- Advocate quality education that adequately prepares candidates for licensed professional practice. Licensed professional practice includes, but is not limited to, all aspects of engineering and surveying regulated by state and territorial licensing boards or regulated by government agencies.
- Recognize institutional indicators of quality education, which may include the following:
- Program educational objectives and outcomes that include a focus on preparing students for licensed professional practice as described in paragraph A above
- Program educational objectives and outcomes that are assessed in part by nationally validated content examinations
- Curriculum requirements that equate to the standards for licensure eligibility
- Establish program indicators of quality education for licensure eligibility, which include the following:
- Nationally validated assessment methods
- Program educational objectives that specifically direct the educational standards toward licensed professional practice
- Compliance with prescribed pass rates on nationally validated content examinations
- Assist member boards in evaluating the indicators and metrics as established for licensure eligibility.
Dr. Burbank notes that ASEE’s mission is “about serving the engineering profession through our students.” NCEES’ mission is “to advance licensure for engineers and surveyors in order to safeguard the health, safety, and welfare of the public.” We do not believe our missions are at odds with one another, and we certainly do not believe NCEES’ guidelines are discriminatory when it comes to ensuring the welfare of the public.

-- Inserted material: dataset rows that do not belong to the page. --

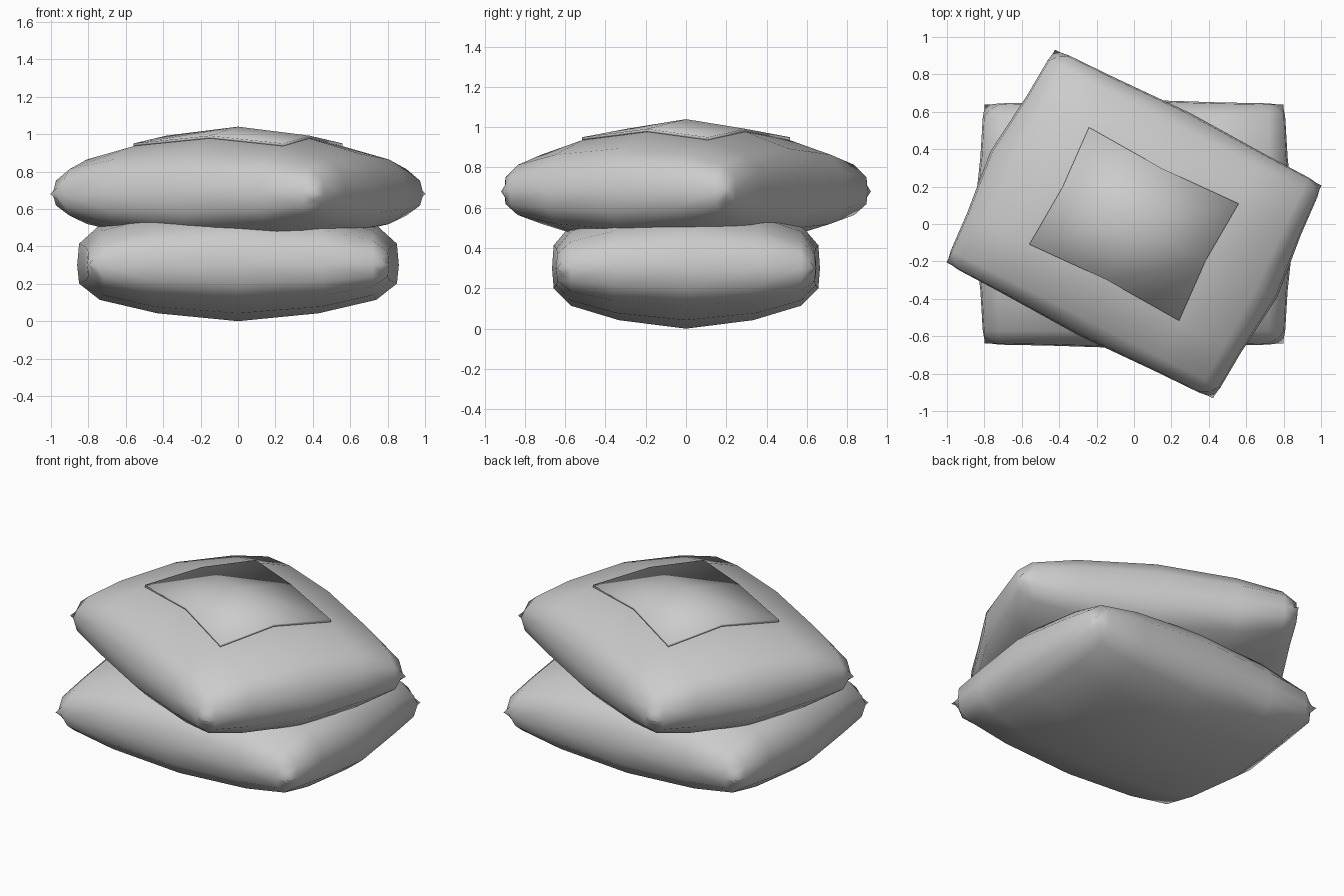
import bpy
import bmesh
import math

cube = bpy.data.objects.get("Cube")
if cube:
    bpy.data.objects.remove(cube)

# Single fabric colour
fabric = bpy.data.materials.new("grey_fabric")
fabric.use_nodes = True
GREY = (0.6, 0.6, 0.6, 1)
fabric.diffuse_color = GREY
fabric.node_tree.nodes["Principled BSDF"].inputs["Base Color"].default_value = GREY

HALF_X, HALF_Y = 0.86, 0.665
TOP, BOTTOM = 0.345, 0.3
SPACING = [0, 0.5, 0.86, 0.988, 1]      # grid lines from centre to seam
PUFF = [1, 0.86, 0.62, 0.33, 0]         # height on those lines
N = 4


def cushion_point(i, j, side):
    """Point on the cushion skin; i and j run from -N to N."""
    a, b = abs(i), abs(j)
    u, v = SPACING[a], SPACING[b]
    x = HALF_X * u * (1 + (0.18 - 0.24 * u) * min(1, 1.5 * v))
    y = HALF_Y * v * (1 + (0.18 - 0.21 * v) * min(1, 1.5 * u))
    if min(a, b) >= 3:                  # round the corner ears
        x *= 0.96 if a == 3 else 0.99
        y *= 0.96 if b == 3 else 0.99
    z = PUFF[a] * PUFF[b] * (TOP if side > 0 else -BOTTOM)
    return (math.copysign(x, i), math.copysign(y, j), z)


def finish(name, bm, z, angle):
    bmesh.ops.recalc_face_normals(bm, faces=bm.faces)
    for f in bm.faces:
        f.smooth = True
    mesh = bpy.data.meshes.new(name)
    bm.to_mesh(mesh)
    bm.free()
    mesh.materials.append(fabric)
    ob = bpy.data.objects.new(name, mesh)
    bpy.context.collection.objects.link(ob)
    ob.location.z = z
    ob.rotation_euler.z = math.radians(angle)
    return ob


def sheet(bm, n, side, lift=0.0):
    """Square grid of skin points, n lines either side of the centre."""
    span = range(-n, n + 1)
    grid = {}
    for i in span:
        for j in span:
            x, y, z = cushion_point(i, j, side)
            grid[i, j] = bm.verts.new((x, y, z + lift))
    for i in span[:-1]:
        for j in span[:-1]:
            bm.faces.new((grid[i, j], grid[i + 1, j],
                          grid[i + 1, j + 1], grid[i, j + 1]))


def cushion(name, z, angle):
    bm = bmesh.new()
    for side in (1, -1):
        sheet(bm, N, side)
    bmesh.ops.remove_doubles(bm, verts=bm.verts, dist=0.0005)
    return finish(name, bm, z, angle)


# Two stacked cushions, the upper one turned
cushion("lower_cushion", 0.3, 0)
cushion("upper_cushion", 0.68, -27)

# Thin patch raised from the middle of the upper cushion
bm = bmesh.new()
sheet(bm, 1, 1, 0.001)
skin = bmesh.ops.extrude_face_region(bm, geom=bm.faces[:])
raised = [g for g in skin["geom"] if isinstance(g, bmesh.types.BMVert)]
bmesh.ops.translate(bm, verts=raised, vec=(0, 0, 0.014))
finish("top_patch", bm, 0.68, -27)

There have been a significant number of improvements in engineering education in recent years in how programs are accredited. As the education of engineering students has evolved, so has the licensure process for professional engineers. If there is a belief among ASEE members that ETAC/ABET graduates should be treated as the equivalent of EAC/ABET graduates, we would recommend that ASEE request this matter be placed on the agenda for discussion by ABET’s Engineering Technology Area Delegation. NCEES would welcome the opportunity for further discussion on this topic.
Patrick Tami, PLS
ASEE Should Stand Up for ET Programs
I enjoyed Ken Burbank’s article concerning the treatment of engineering technology (ET) graduates within ASEE. From my experience, I have found the (ABET) Engineering Accreditation Commission (EAC) representatives a bit aloof when on dual visits with Engineering Technology Accreditation (ETAC) reps. I’m not sure of the reason—perhaps the greater number of academic Ph.D.s—but it is obvious.
I could have applied as a program evaluator (PEV) for EAC, but have found my interests more aligned with technology-oriented engineers. Thus, I have spent the past 25 years as an ETAC PEV and a Committee on Engineering Technology Accreditation Activities member, and am now a team chair for ETAC. I have found that ET graduates come up to speed more quickly that EAC engineers; somehow the practical experience of the ET graduate is just better.
It would be nice to see ASEE take a stronger position on the benefits of the ET programs. Otherwise we are doing the ET graduate a disservice.